:: Your instructions ::
Search the entries for the word "SIDES" and return every line where it is found.

==== The records

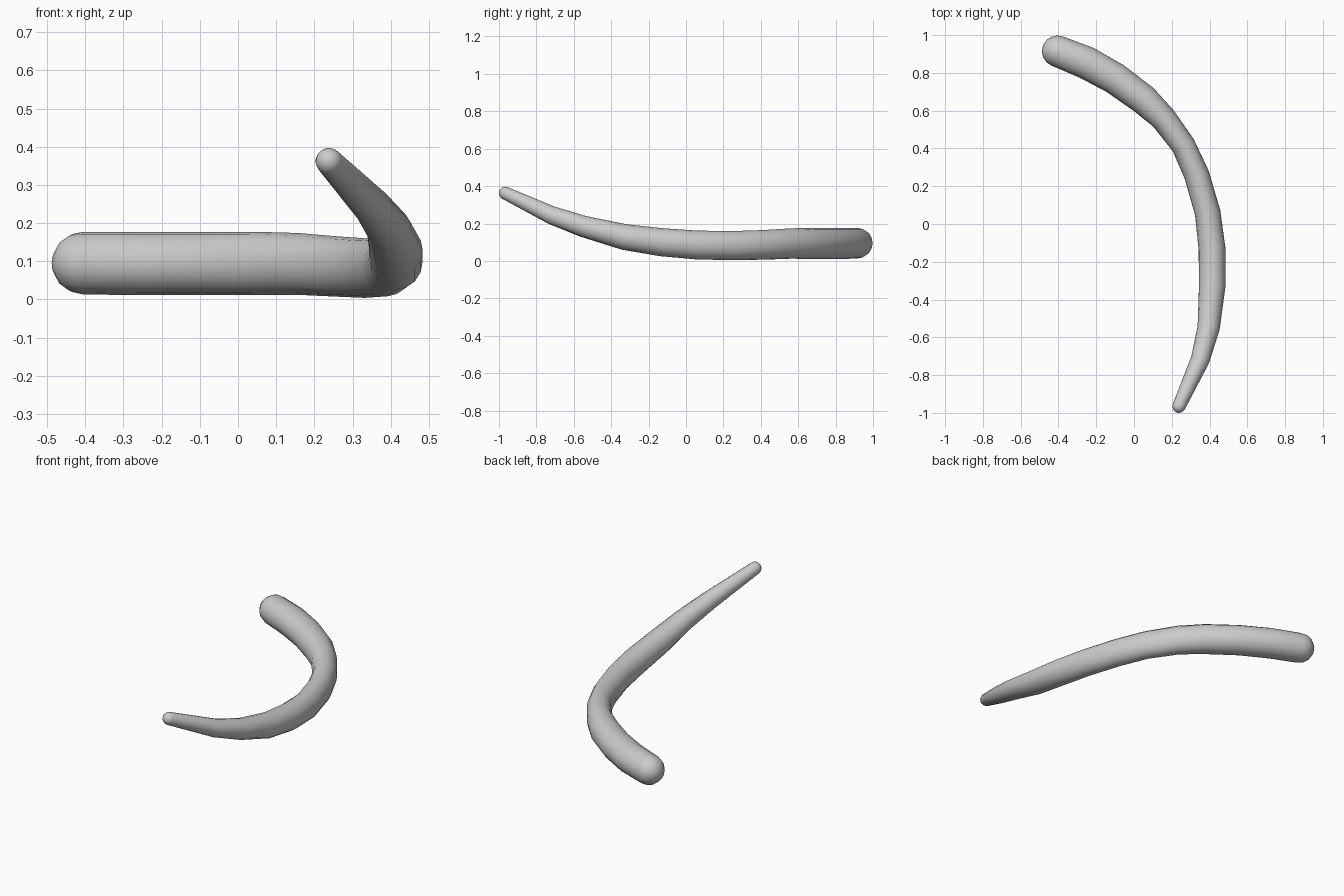
import bpy, bmesh, math
from mathutils import Vector

if "Cube" in bpy.data.objects:
    bpy.data.objects.remove(bpy.data.objects["Cube"])

SIDES = 16
# centre line: x, y, z, sideways radius, upright radius
PATH = [
    (-0.405, 0.915, 0.095, 0.083, 0.082),
    (-0.250, 0.853, 0.094, 0.087, 0.083),
    (-0.100, 0.770, 0.094, 0.084, 0.083),
    (0.050, 0.660, 0.094, 0.080, 0.083),
    (0.155, 0.560, 0.093, 0.069, 0.081),
    (0.262, 0.415, 0.086, 0.064, 0.079),
    (0.332, 0.260, 0.082, 0.067, 0.078),
    (0.390, 0.060, 0.085, 0.068, 0.077),
    (0.413, -0.130, 0.100, 0.071, 0.075),
    (0.414, -0.330, 0.128, 0.070, 0.069),
    (0.395, -0.550, 0.185, 0.059, 0.057),
    (0.350, -0.720, 0.245, 0.050, 0.049),
    (0.238, -0.965, 0.362, 0.035, 0.035),
]
pts = [Vector(p[:3]) for p in PATH]
last = len(pts) - 1
bm = bmesh.new()


def ring(centre, tangent, rh, rv):
    side = tangent.cross(Vector((0, 0, 1))).normalized()
    up = side.cross(tangent).normalized()
    angles = [2 * math.pi * i / SIDES for i in range(SIDES)]
    return [bm.verts.new(centre + side * rh * math.cos(a) + up * rv * math.sin(a))
            for a in angles]


# tapered body with domed ends
rings = []
for i, p in enumerate(PATH):
    t = (pts[min(i + 1, last)] - pts[max(i - 1, 0)]).normalized()
    body = (pts[i], t, p[3], p[4])
    dome = [math.radians(a) for a in (22, 45, 68)]
    sign = -1 if i == 0 else 1
    caps = [(pts[i] + t * sign * p[3] * math.sin(a), t,
             p[3] * math.cos(a), p[4] * math.cos(a)) for a in dome]
    if i == 0:
        first_tip = bm.verts.new(pts[i] - t * p[3])
        rings += [ring(*c) for c in reversed(caps)] + [ring(*body)]
    elif i == last:
        rings += [ring(*body)] + [ring(*c) for c in caps]
        last_tip = bm.verts.new(pts[i] + t * p[3])
    else:
        rings.append(ring(*body))

for a, b in zip(rings, rings[1:]):
    for k in range(SIDES):
        n = (k + 1) % SIDES
        bm.faces.new((a[k], a[n], b[n], b[k]))
for tip, r in ((first_tip, rings[0]), (last_tip, rings[-1])):
    for k in range(SIDES):
        bm.faces.new((tip, r[k], r[(k + 1) % SIDES]))
bmesh.ops.recalc_face_normals(bm, faces=bm.faces)

# object
mesh = bpy.data.meshes.new("curved_horn")
bm.to_mesh(mesh)
bm.free()
horn = bpy.data.objects.new("curved_horn", mesh)
bpy.context.collection.objects.link(horn)
bpy.context.view_layer.objects.active = horn
horn.select_set(True)
bpy.ops.object.shade_smooth_by_angle(angle=math.radians(35))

========

:: Answer space ::
SIDES = 16
    angles = [2 * math.pi * i / SIDES for i in range(SIDES)]
    for k in range(SIDES):
        n = (k + 1) % SIDES
    for k in range(SIDES):
        bm.faces.new((tip, r[k], r[(k + 1) % SIDES]))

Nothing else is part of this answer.